> **Work to complete**: Below are some entries. Repeat exactly the lines from the one with "headstone(-0.392, -0.064, -0.048, 0.024, 0.078)" through the one with "-0.169, 0.085, 0.094)", and only those.

> **Material for this exercise**:
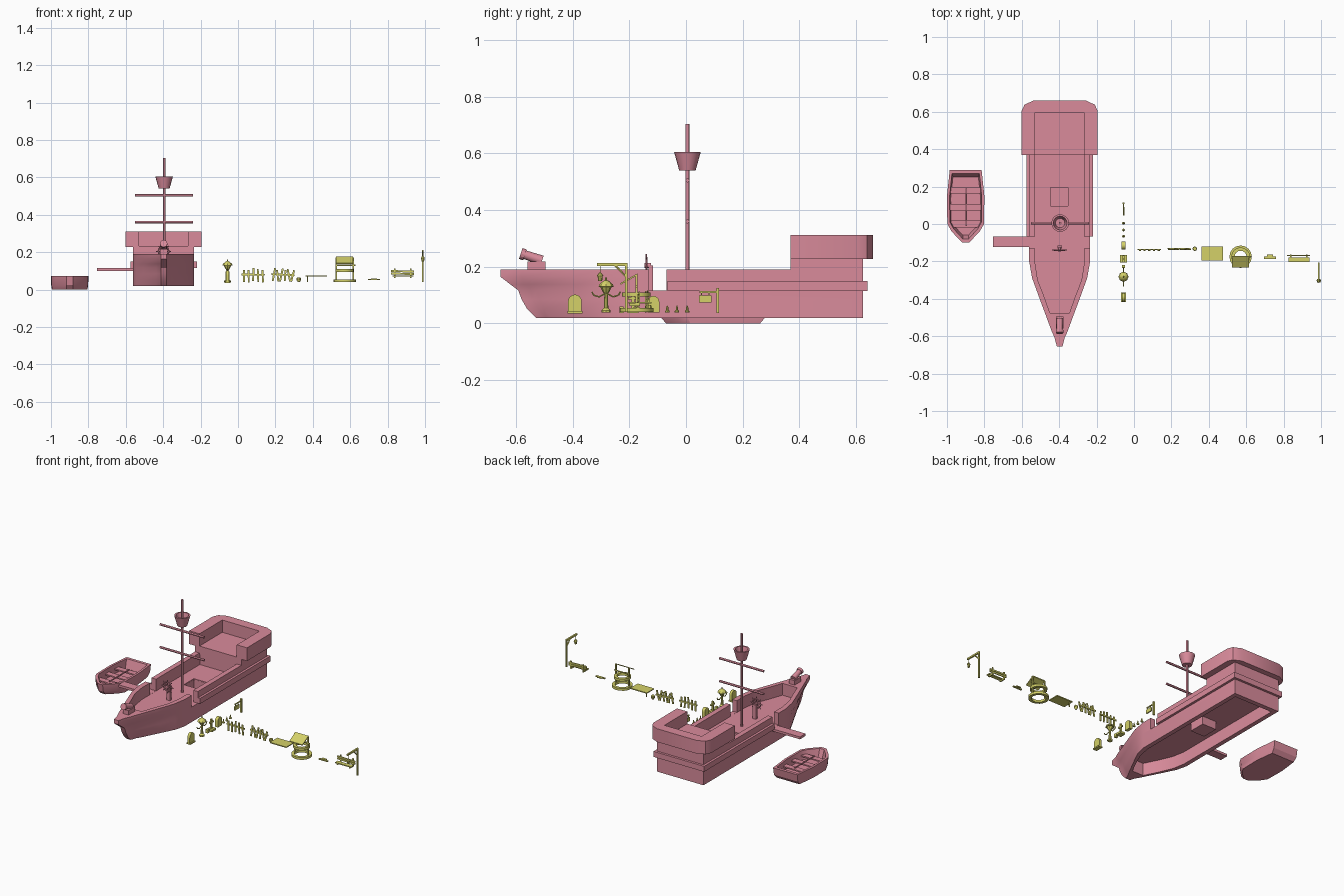
import bpy, bmesh, math, random
from mathutils import Vector
random.seed(4)

def material(name, col):
    m = bpy.data.materials.new(name)
    m.diffuse_color = (*col, 1)
    return m

RED = material("ship_red", (0.70, 0.26, 0.33))
YEL = material("prop_yellow", (0.66, 0.64, 0.14))
mat = RED

def finish(name, bm):
    bmesh.ops.recalc_face_normals(bm, faces=bm.faces)
    me = bpy.data.meshes.new(name)
    bm.to_mesh(me)
    bm.free()
    o = bpy.data.objects.new(name, me)
    bpy.context.collection.objects.link(o)
    me.materials.append(mat)
    return o

def loft(name, rings, caps=True, closed=False):
    bm = bmesh.new()
    vs = [[bm.verts.new(p) for p in r] for r in rings]
    n = len(vs[0])
    pairs = list(zip(vs, vs[1:])) + ([(vs[-1], vs[0])] if closed else [])
    for a, b in pairs:
        for i in range(n):
            bm.faces.new((a[i], a[(i+1) % n], b[(i+1) % n], b[i]))
    if caps and not closed:
        bm.faces.new(vs[0])
        bm.faces.new(vs[-1])
    return finish(name, bm)

def prism(name, pts, z0, z1):
    return loft(name, [[(x, y, z) for x, y in pts] for z in (z0, z1)])

def box(name, x0, x1, y0, y1, z0, z1, tilt=0):
    o = prism(name, [(x0, y0), (x1, y0), (x1, y1), (x0, y1)], z0, z1)
    if tilt:  # lean around the y axis about the box centre
        c = Vector(((x0+x1)/2, (y0+y1)/2, (z0+z1)/2))
        for v in o.data.vertices:
            v.co -= c
        o.location = c
        o.rotation_euler[1] = tilt
    return o

def rod(name, p0, p1, r0, r1=None, n=12):
    p0, p1 = Vector(p0), Vector(p1)
    r1 = r0 if r1 is None else r1
    q = (p1-p0).to_track_quat('Z', 'Y')
    ang = [2*math.pi*i/n for i in range(n)]
    return loft(name, [[p + q @ Vector((r*math.cos(a), r*math.sin(a), 0)) for a in ang]
                       for p, r in ((p0, r0), (p1, r1))])

def lathe(name, x, y, prof, n=16, closed=False):
    ang = [2*math.pi*i/n for i in range(n)]
    return loft(name, [[(x+r*math.cos(a), y+r*math.sin(a), z) for a in ang]
                       for r, z in prof], closed=closed)

def cut(target, cutter):
    cutter.hide_render = True
    m = target.modifiers.new("cut", 'BOOLEAN')
    m.operation, m.solver, m.object = 'DIFFERENCE', 'EXACT', cutter
    bpy.context.view_layer.objects.active = target
    bpy.ops.object.modifier_apply(modifier=m.name)
    bpy.data.objects.remove(cutter)

CX = -0.3975
def mirrored(half, cx=CX):
    return [(cx-x, y) for x, y in half] + [(cx+x, y) for x, y in reversed(half)]

# Hull: raked bow, open deck well and open underside
outline = mirrored([(0.163, 0.625), (0.163, -0.2), (0.147, -0.29), (0.107, -0.4),
                    (0.04, -0.58), (0.028, -0.605), (0.015, -0.655)])
def raked(tip, z):
    k = (tip+0.2)/(-0.455)
    return [(x, y if y > -0.2 else -0.2+(y+0.2)*k, z) for x, y in outline]
hull = loft("hull", [raked(*l) for l in ((-0.53, 0.02), (-0.56, 0.05), (-0.58, 0.085),
                                         (-0.592, 0.117), (-0.62, 0.138), (-0.655, 0.165), (-0.655, 0.19))])
cut(hull, prism("deck_cutter", mirrored([(0.131, 0.372), (0.131, -0.21), (0.117, -0.3),
                                         (0.082, -0.39), (0.052, -0.475)]), 0.115, 0.4))
cut(hull, prism("hold_cutter", mirrored([(0.135, 0.595), (0.135, -0.19), (0.12, -0.27),
                                         (0.085, -0.35), (0.04, -0.44)]), -0.1, 0.1))
cut(hull, box("gangway_cutter", -0.7, -0.1, -0.13, -0.068, 0.1155, 0.4))
cut(hull, box("hatch_cutter", -0.447, -0.353, 0.095, 0.195, 0.05, 0.2))

# Hatch well below the deck
for nm, b in (("floor", (-0.45, -0.35, 0.092, 0.198, 0.048, 0.052)),
              ("left", (-0.45, -0.446, 0.092, 0.198, 0.05, 0.11)),
              ("right", (-0.354, -0.35, 0.092, 0.198, 0.05, 0.11)),
              ("front", (-0.45, -0.35, 0.092, 0.096, 0.05, 0.11)),
              ("back", (-0.45, -0.35, 0.194, 0.198, 0.05, 0.11))):
    box("hatch_"+nm, *b)

# Side bands and boarding plank
for nm, s in (("left", -1), ("right", 1)):
    xs = sorted((CX+s*0.16, CX+s*0.178))
    box("side_band_"+nm, *xs, -0.066, 0.64, 0.115, 0.15)
box("stern_band", CX-0.178, CX+0.178, 0.62, 0.64, 0.115, 0.15)
box("boarding_plank", -0.755, -0.55, -0.122, -0.066, 0.1, 0.115)

# Raised stern deck with U-shaped parapet
box("stern_cabin", CX-0.163, CX+0.163, 0.368, 0.625, 0.18, 0.232)
parapet = prism("stern_parapet", mirrored([(0.203, 0.368), (0.203, 0.605), (0.188, 0.638), (0.14, 0.66)]), 0.228, 0.312)
cut(parapet, box("parapet_cutter", CX-0.131, CX+0.131, 0.3, 0.597, 0.234, 0.5))

# Mast, yards and lookout basket
MX, MY = -0.395, 0.005
rod("mast", (MX, MY, 0.11), (MX, MY, 0.703), 0.007)
for z in (0.36, 0.505):
    rod("yard", (-0.55, MY, z), (-0.24, MY, z), 0.007)
lathe("lookout_basket", MX, MY, [(0.029, 0.54), (0.047, 0.605), (0.037, 0.605), (0.025, 0.555)])

# Steering wheel on its stand
WX, WY, WZ = -0.398, -0.128, 0.205
box("wheel_stand", WX-0.012, WX+0.012, WY-0.004, WY+0.012, 0.11, 0.205)
bpy.ops.mesh.primitive_torus_add(major_radius=0.028, minor_radius=0.004, major_segments=16, minor_segments=6,
                                 location=(WX, WY-0.012, WZ), rotation=(math.pi/2, 0, 0))
bpy.context.object.name = "wheel_rim"
bpy.context.object.data.materials.append(RED)
for i in range(4):
    a = math.pi*i/4
    d = Vector((math.cos(a), 0, math.sin(a)))*0.041
    c = Vector((WX, WY-0.012, WZ))
    rod("wheel_spoke", c-d, c+d, 0.003, n=6)
rod("wheel_hub", (WX, WY-0.018, WZ), (WX, WY+0.004, WZ), 0.009)

# Bow gun on a block
box("gun_block", CX-0.02, CX+0.02, -0.56, -0.495, 0.185, 0.218)
rod("gun_barrel", (CX, -0.508, 0.222), (CX, -0.575, 0.245), 0.018, 0.015)
rod("gun_muzzle", (CX, -0.568, 0.242), (CX, -0.583, 0.247), 0.02)

# Rowing boat
def boat_ring(s, k, z):
    half = [(0.085, 0.29), (0.1, 0.15), (0.098, 0.0), (0.075, -0.04), (0.018, -0.1)]
    return [(x, 0.1+(y-0.1)*k, z) for x, y in mirrored([(x*s, y) for x, y in half], -0.9)]
loft("rowing_boat", [boat_ring(0.95, 0.85, 0), boat_ring(0.99, 0.96, 0.025), boat_ring(1, 1, 0.072),
                     boat_ring(0.86, 0.9, 0.072), boat_ring(0.8, 0.8, 0.018)])
for y, w in ((0.0, 0.078), (0.09, 0.083), (0.18, 0.08)):
    box("boat_seat", -0.9-w, -0.9+w, y-0.018, y+0.018, 0.04, 0.048)
rod("boat_oar", (-0.897, -0.01, 0.054), (-0.897, 0.19, 0.054), 0.004, n=8)

# ---- Row of small props ----
mat = YEL
PX = -0.056

# Arched headstones
def headstone(y, x0, x1, w, zs):
    arc = [(y+w*math.cos(math.pi*i/8), zs+w*math.sin(math.pi*i/8)) for i in range(9)]
    pts = [(y+w, 0.038)] + arc + [(y-w, 0.038)]
    loft("headstone", [[(x, a, b) for a, b in pts] for x in (x0, x1)])
headstone(-0.392, -0.064, -0.048, 0.024, 0.078)
box("headstone_base", -0.07, -0.042, -0.418, -0.366, 0.036, 0.044)
headstone(-0.115, -0.066, -0.046, 0.021, 0.076)

# Street lamp with curled arms
lathe("street_lamp", PX, -0.282, [(0.016, 0.038), (0.016, 0.046), (0.008, 0.055), (0.006, 0.105), (0.012, 0.112),
      (0.02, 0.128), (0.027, 0.13), (0.024, 0.138), (0.01, 0.15), (0.004, 0.152), (0.003, 0.162)], 8)
for s in (-1, 1):
    pts = [(PX, -0.282+s*a, z) for a, z in ((0.005, 0.105), (0.025, 0.094), (0.044, 0.1), (0.05, 0.112))]
    for a, b in zip(pts, pts[1:]):
        rod("lamp_arm", a, b, 0.003, n=6)

# Stepped grave marker with cross
box("marker_base", -0.074, -0.038, -0.207, -0.167, 0.037, 0.05)
box("marker_post", -0.061, -0.051, -0.192, -0.182, 0.05, 0.11)
box("marker_bar", -0.061, -0.051, -0.205, -0.169, 0.085, 0.094)
box("marker_block", -0.064, -0.048, -0.235, -0.22, 0.037, 0.06)

# Candles
for y in (-0.066, -0.032, 0.004):
    lathe("candle", PX, y, [(0.008, 0.038), (0.008, 0.044), (0.004, 0.048), (0.004, 0.056), (0.001, 0.064)], 8)

# Hanging sign on post
box("sign_post", PX-0.005, PX+0.005, 0.107, 0.116, 0.037, 0.125)
box("sign_arm", PX-0.003, PX+0.003, 0.048, 0.112, 0.108, 0.114)
box("sign_board", PX-0.004, PX+0.004, 0.045, 0.09, 0.074, 0.098)
for y in (0.053, 0.08):
    box("sign_link", PX-0.001, PX+0.001, y, y+0.003, 0.097, 0.11)

# Two picket fences, the second more crooked
for x0, y, n, wob in ((0.018, -0.138, 5, 0.1), (0.178, -0.132, 6, 0.3)):
    box("fence_rail", x0, x0+0.125, y-0.002, y+0.004, 0.076, 0.085, wob*0.15)
    for i in range(n):
        x = x0+0.014+i*0.1/(n-1)
        box("fence_picket", x-0.005, x+0.005, y-0.006, y-0.001, 0.038+random.random()*0.008,
            0.103+random.random()*0.015, random.uniform(-wob, wob))

# Small urn, slab and stake
lathe("urn", 0.325, -0.132, [(0.005, 0.04), (0.011, 0.05), (0.012, 0.058), (0.009, 0.066)], 10)
box("slab", 0.36, 0.476, -0.195, -0.121, 0.07, 0.076)
box("slab_stake", 0.37, 0.375, -0.138, -0.132, 0.042, 0.071)

# Covered well: two rings, posts and a lean-to roof
for r, z in ((0.06, 0.04), (0.05, 0.095)):
    lathe("well_ring", 0.57, -0.175, [(r, z), (r, z+0.015), (r-0.018, z+0.015), (r-0.018, z)], 16, True)
for x in (0.524, 0.616):
    box("well_post", x-0.004, x+0.004, -0.179, -0.171, 0.045, 0.172)
loft("well_roof", [[(x, -0.232, 0.136), (x, -0.232, 0.142), (x, -0.172, 0.176), (x, -0.172, 0.17)]
                   for x in (0.524, 0.616)])
rod("well_axle", (0.52, -0.175, 0.13), (0.628, -0.175, 0.13), 0.004, n=8)

# Small tray
box("tray", 0.695, 0.758, -0.186, -0.174, 0.052, 0.058)
box("tray_top", 0.71, 0.742, -0.18, -0.164, 0.054, 0.06)

# Bench with slatted back
box("bench_seat", 0.825, 0.937, -0.203, -0.178, 0.07, 0.076)
for z in (0.08, 0.093):
    box("bench_slat", 0.818, 0.942, -0.172, -0.166, z, z+0.01, 0.03)
for x in (0.838, 0.924):
    box("bench_leg", x-0.004, x+0.004, -0.2, -0.166, 0.062, 0.074)
    box("bench_upright", x-0.004, x+0.004, -0.168, -0.162, 0.062, 0.112)

# Lantern post with braced arm
LX = 0.988
box("lantern_post", LX-0.005, LX+0.005, -0.216, -0.206, 0.04, 0.213)
box("lantern_beam", LX-0.005, LX+0.005, -0.314, -0.206, 0.203, 0.213)
rod("lantern_brace", (LX, -0.211, 0.165), (LX, -0.25, 0.205), 0.004, n=6)
rod("lantern_chain", (LX, -0.303, 0.175), (LX, -0.303, 0.205), 0.0015, n=6)
lathe("lantern", LX, -0.303, [(0.007, 0.15), (0.009, 0.168), (0.012, 0.168), (0.003, 0.18)], 8)

# Smooth shading with sharp edges kept
bpy.ops.object.select_all(action='SELECT')
bpy.context.view_layer.objects.active = hull
bpy.ops.object.shade_smooth_by_angle(angle=math.radians(30))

> **Answer section**:
headstone(-0.392, -0.064, -0.048, 0.024, 0.078)
box("headstone_base", -0.07, -0.042, -0.418, -0.366, 0.036, 0.044)
headstone(-0.115, -0.066, -0.046, 0.021, 0.076)

# Street lamp with curled arms
lathe("street_lamp", PX, -0.282, [(0.016, 0.038), (0.016, 0.046), (0.008, 0.055), (0.006, 0.105), (0.012, 0.112),
      (0.02, 0.128), (0.027, 0.13), (0.024, 0.138), (0.01, 0.15), (0.004, 0.152), (0.003, 0.162)], 8)
for s in (-1, 1):
    pts = [(PX, -0.282+s*a, z) for a, z in ((0.005, 0.105), (0.025, 0.094), (0.044, 0.1), (0.05, 0.112))]
    for a, b in zip(pts, pts[1:]):
        rod("lamp_arm", a, b, 0.003, n=6)

# Stepped grave marker with cross
box("marker_base", -0.074, -0.038, -0.207, -0.167, 0.037, 0.05)
box("marker_post", -0.061, -0.051, -0.192, -0.182, 0.05, 0.11)
box("marker_bar", -0.061, -0.051, -0.205, -0.169, 0.085, 0.094)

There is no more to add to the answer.